Throw about a ton of art, a tent and some displays in the back of a pickup truck and drive somewhere to sell it for a few days: This was my business plan at 21.
Art shows were the only direction I could see. It was hard. There was never enough room to bring what I wanted. Hotels were expensive. Food was expensive. I needed to get smart.
I bought a box truck. Signed up for even more shows. Bought a nice sleeping bag and learned that you could buy a loaf of bread and pre mixed peanut butter and jelly. I could live out of my van for days for about $5 plus gas to move it occasionally.
I'll never forget the first time I slept in the van and it was 25 degrees outside. I thought I was tough. I was probably 23, and had just learned what cold really felt like.
I spent my summers making art 4 days a week and driving to shows on the weekends. It was adventure. Sometimes I came home victorious, selling all my work and splurging in fast food meals. Other times, I lost big, and scraped the bottom of the peanut butter/jelly jar on the way home.
Shows can break your spirit in an instant. At one show I had a woman stare me in the eyes and simply say, “This is the worst metal work I have ever seen”. But, what always stings the most is loading all your work, driving hundreds of miles, spending hours setting up and then having no one pay attention to your work at all.
One of my favorite show experiences was a 3 day one in Tyler State Park in PA. It rained the setup day and first two days of the show. I don't mean drizzle, I mean rain. The kind where it falls faster than the ground can take it. We were all soaked. Covered in mud. Everything was covered in mud. I was camping in the van and had pretty much been cold and wet for three days straight. On that Sunday morning, early, like at 6am, me and another artist were spreading straw to help with the mud. The clouds parted, and then both him and I had our jaws drop: there was a stack of 6 rainbows.
In my early twenties I relied on shows for my income. In my mid thirties, I do not. I decommissioned the box van during the gas hike in the great recession. The recession also gutted shows as well.
The price of everything went up, which means shows raised booth fees. It was more expensive to go drive to the show. Less people came. An entire generation was underemployed and rather than buying art, they simply wanted to pay their rent and student loans with their two jobs. Another generation who previously did collect art was forced into early retirement. This is my observation at least.
As an artist, I was forced to figure out how to navigate a market that really was undergoing a dramatic shift in how the work was sold.
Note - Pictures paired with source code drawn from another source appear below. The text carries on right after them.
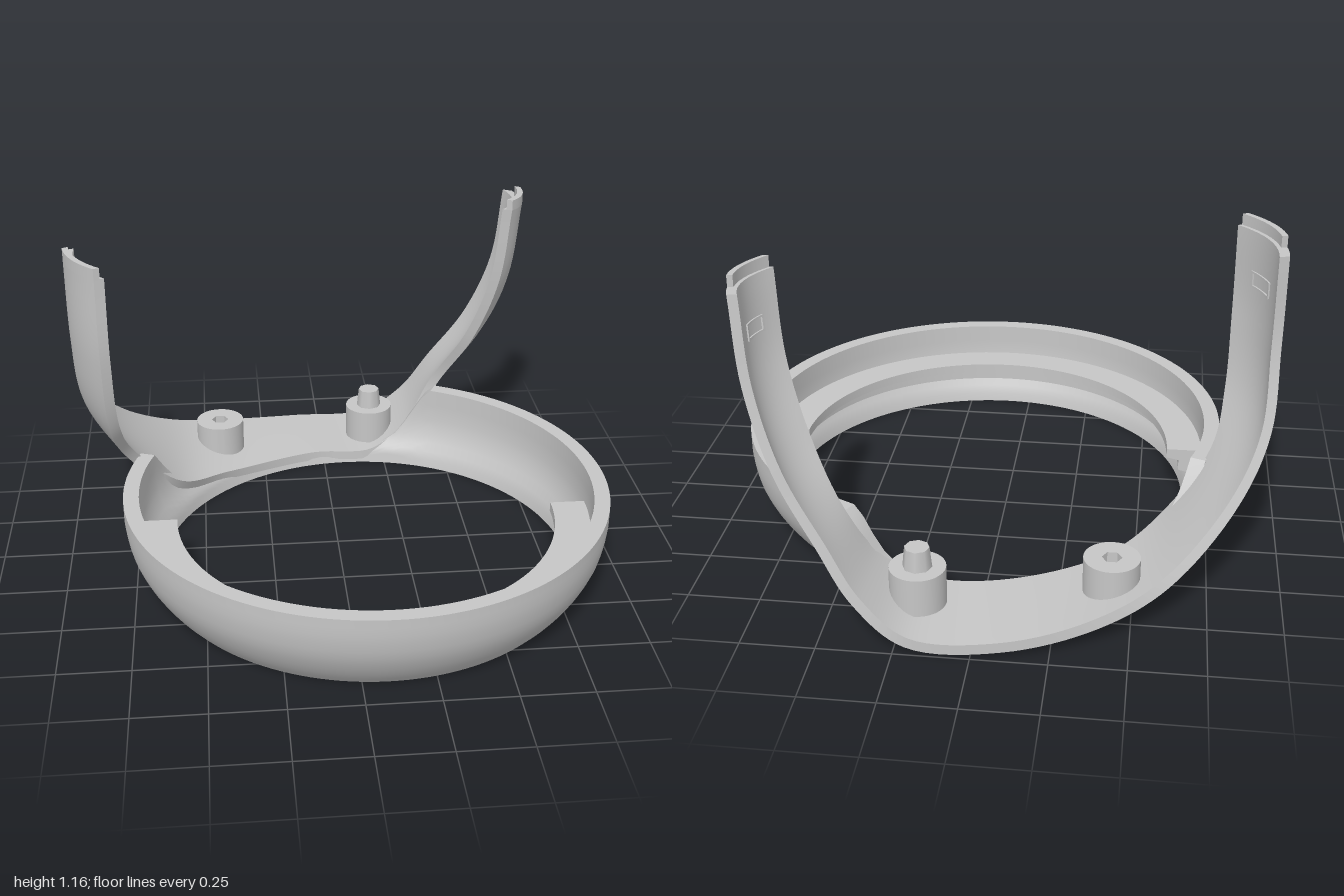
import * as THREE from 'three';
import { toCreasedNormals } from 'three/addons/utils/BufferGeometryUtils.js';

const V = (x, y, z) => new THREE.Vector3(x, y, z);
const CX = 0.092, CZ = 0.122;

// Joins equal cross-section loops (anticlockwise about the path) into a skin
function loft(sections, closed = false) {
  const L = sections[0].length, n = sections.length, idx = [];
  const quad = (a, b, c, d) => idx.push(a, b, c, a, c, d);
  for (let i = 0; i < (closed ? n : n - 1); i++) {
    const a = i * L, b = ((i + 1) % n) * L;
    for (let j = 0; j < L; j++) {
      const k = (j + 1) % L;
      quad(a + j, a + k, b + k, b + j);
    }
  }
  if (!closed) {
    const e = (n - 1) * L;
    for (let j = 0; j < L / 2 - 1; j++) {
      quad(L - 1 - j, L - 2 - j, j + 1, j);
      quad(e + j, e + j + 1, e + L - 2 - j, e + L - 1 - j);
    }
  }
  const g = new THREE.BufferGeometry();
  g.setAttribute('position', new THREE.Float32BufferAttribute(sections.flat().flatMap(p => [p.x, p.y, p.z]), 3));
  g.setIndex(idx);
  return toCreasedNormals(g, 0.6);
}

// Linear lookup in a short table of [key, value] pairs
function lookup(table, k) {
  if (k <= table[0][0]) return table[0][1];
  for (let i = 1; i < table.length; i++) {
    const [k0, v0] = table[i - 1], [k1, v1] = table[i];
    if (k <= k1) return v0 + (v1 - v0) * (k - k0) / (k1 - k0);
  }
  return table[table.length - 1][1];
}

// Ring wall profiles (height, radius) and its cut-away at the back (degrees, height)
const OUTER = [[0, 0.762], [0.04, 0.797], [0.08, 0.824], [0.12, 0.845], [0.16, 0.861], [0.2, 0.871], [0.25, 0.878], [0.32, 0.878]];
const INNER = [[0, 0.752], [0.05, 0.762], [0.1, 0.792], [0.16, 0.812], [0.22, 0.82], [0.32, 0.822]];
const CUT = [[-160, 0.32], [-149, 0.14], [-130, 0.055], [-101, 0.035], [-82, 0.05], [-74, 0.13], [-66, 0.32]];

const polar = (r, y, a) => V(CX + r * Math.cos(a), y, CZ + r * Math.sin(a));

function ringGeometry() {
  const sections = [], N = 144, M = 10;
  for (let i = 0; i < N; i++) {
    const a = -Math.PI + i * 2 * Math.PI / N;
    const h = lookup(CUT, a * 180 / Math.PI), loop = [];
    for (let j = 0; j <= M; j++) loop.push(polar(lookup(OUTER, h * j / M), h * j / M, a));
    for (let j = M; j >= 0; j--) loop.push(polar(lookup(INNER, h * j / M), h * j / M, a));
    sections.push(loop);
  }
  return loft(sections, true);
}

// Half ledge with a stepped underside
function ledgeGeometry() {
  const profile = [[0.8, 0.1], [0.82, 0.14], [0.83, 0.17], [0.835, 0.2], [0.69, 0.2], [0.69, 0.165], [0.735, 0.16], [0.735, 0.115]];
  const sections = [];
  for (let i = 0; i <= 72; i++) sections.push(profile.map(([r, y]) => polar(r, y, Math.PI * i / 72)));
  return loft(sections);
}

// Front and back edges of the U-shaped band, from the right arm's tip to the left arm's tip
const FRONT = [V(-0.835, 1.12, 0.075), V(-0.835, 0.8, 0.075), V(-0.825, 0.52, 0.01), V(-0.78, 0.33, -0.13),
  V(-0.605, 0.115, -0.265), V(-0.4, 0.04, -0.46), V(-0.05, 0.02, -0.622), V(0.21, 0.025, -0.632), V(0.37, 0.14, -0.67),
  V(0.48, 0.32, -0.7), V(0.605, 0.55, -0.62), V(0.69, 0.82, -0.56), V(0.72, 1.12, -0.53)];
const BACK = [V(-0.96, 1.12, -0.235), V(-0.957, 0.8, -0.245), V(-0.94, 0.52, -0.335), V(-0.84, 0.33, -0.5),
  V(-0.62, 0.145, -0.74), V(-0.4, 0.065, -0.88), V(-0.1, 0.02, -0.98), V(0.21, 0.025, -0.995), V(0.38, 0.15, -0.965),
  V(0.5, 0.33, -0.925), V(0.64, 0.55, -0.865), V(0.735, 0.82, -0.805), V(0.768, 1.12, -0.775)];
const frontCurve = new THREE.CatmullRomCurve3(FRONT), backCurve = new THREE.CatmullRomCurve3(BACK);
const THICK = 0.037;

// Local frame of the band: front edge, width vector and inward normal
function bandFrame(u) {
  const f = frontCurve.getPoint(u), b = backCurve.getPoint(u);
  const t = frontCurve.getTangent(u).add(backCurve.getTangent(u)).normalize();
  const w = b.sub(f);
  return { f, w, n: t.cross(w).normalize() };
}

// Point across the band: s runs front to back, o is the depth inward
function bandPoint({ f, w, n }, s, o) {
  const bulge = 0.04 * THREE.MathUtils.smoothstep(f.y, 0.15, 0.75) * 4 * s * (1 - s);
  return f.clone().addScaledVector(w, s).addScaledVector(n, o - bulge);
}

function bandLoop(frame, s0, s1, o0, o1) {
  const loop = [], M = 10;
  for (let j = 0; j <= M; j++) loop.push(bandPoint(frame, s0 + (s1 - s0) * j / M, o0));
  for (let j = M; j >= 0; j--) loop.push(bandPoint(frame, s0 + (s1 - s0) * j / M, o1));
  return loop;
}

// Any patch of the band, following its curvature
function bandPatch(u0, u1, s0, s1, o0, o1, n) {
  const sections = [];
  for (let i = 0; i <= n; i++) sections.push(bandLoop(bandFrame(u0 + (u1 - u0) * i / n), s0, s1, o0, o1));
  return loft(sections);
}

// Thin tongue that continues the outer skin above an arm's tip
function tongueGeometry(u) {
  const lift = u === 0 ? [0.04, 0] : [0, 0.04];
  const frame = bandFrame(u);
  return loft(lift.map(d => bandLoop(frame, 0, 0.75, 0, 0.022).map(p => p.add(V(0, d, 0)))));
}

// Round post with a six-sided hole
function socketGeometry(height) {
  const shape = new THREE.Shape().absarc(0, 0, 0.095, 0, Math.PI * 2);
  const hole = new THREE.Path();
  for (let i = 0; i < 6; i++) {
    const a = i * Math.PI / 3, x = 0.034 * Math.cos(a), y = 0.034 * Math.sin(a);
    if (i) hole.lineTo(x, y); else hole.moveTo(x, y);
  }
  hole.closePath();
  shape.holes.push(hole);
  const g = new THREE.ExtrudeGeometry(shape, { depth: height, bevelEnabled: false, curveSegments: 32 });
  return toCreasedNormals(g.rotateX(-Math.PI / 2), 0.6);
}

export function createModel() {
  const model = new THREE.Group();
  model.name = 'ringWithArms';
  const grey = new THREE.MeshStandardMaterial({ color: 0xc6c6c6 });
  grey.name = 'lightGrey';
  const add = (name, geometry, x = 0, y = 0, z = 0) => {
    const mesh = new THREE.Mesh(geometry, grey);
    mesh.name = name;
    mesh.position.set(x, y, z);
    model.add(mesh);
  };

  // Ring and its inner half ledge
  add('ring', ringGeometry());
  add('ledge', ledgeGeometry());

  // Band forming the rear floor and both arms
  add('armBand', bandPatch(0, 1, 0, 1, 0, THICK, 96));

  // Tongues at the arm tips, and the raised rims of the latch slots inside them
  [['right', 0, 0.53 / 12], ['left', 1, 11.47 / 12]].forEach(([side, tip, u]) => {
    add(side + 'Tongue', tongueGeometry(tip));
    const du = 0.0075, e = 0.0018;
    [[u - du, u - du + e, 0.24, 0.62], [u + du - e, u + du, 0.24, 0.62],
      [u - du, u + du, 0.24, 0.27], [u - du, u + du, 0.59, 0.62]].forEach(([u0, u1, s0, s1]) =>
      add(side + 'SlotRim', bandPatch(u0, u1, s0, s1, THICK - 0.002, THICK + 0.006, 2)));
  });

  // Posts on the rear floor
  add('socketPost', socketGeometry(0.125), -0.43, 0.08, -0.67);
  add('pegPost', new THREE.CylinderGeometry(0.095, 0.095, 0.135, 32), 0.2, 0.1275, -0.78);
  add('peg', new THREE.CylinderGeometry(0.042, 0.05, 0.075, 8), 0.2, 0.23, -0.78);
  return model;
}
Like many other artists these days, I settled on a combination of web sales, galleries and a few select art shows: the key was low overhead.
I bought a minivan. It hauls the dogs. The machines. The firewood. And, it can haul enough for an art show.
I started scheduling shows in places that I wanted to go: the shows were vacations and family visits as well as a revenue source. I shifted from bringing tons of wrought iron sculptures to bringing fine art jewelry.
This weekend my girlfriend and I did the Bethany Beach Art show in Delaware, which is the inspiration behind this blog post. We ate great food, played on the beach, and somehow she won our yearly skee-ball contest (I will live in shame for the entire year).
Shows have evolved, for me, from a source of tedious work back to a place of pleasure. I hope you enjoyed this weeks post. Thanks for reading!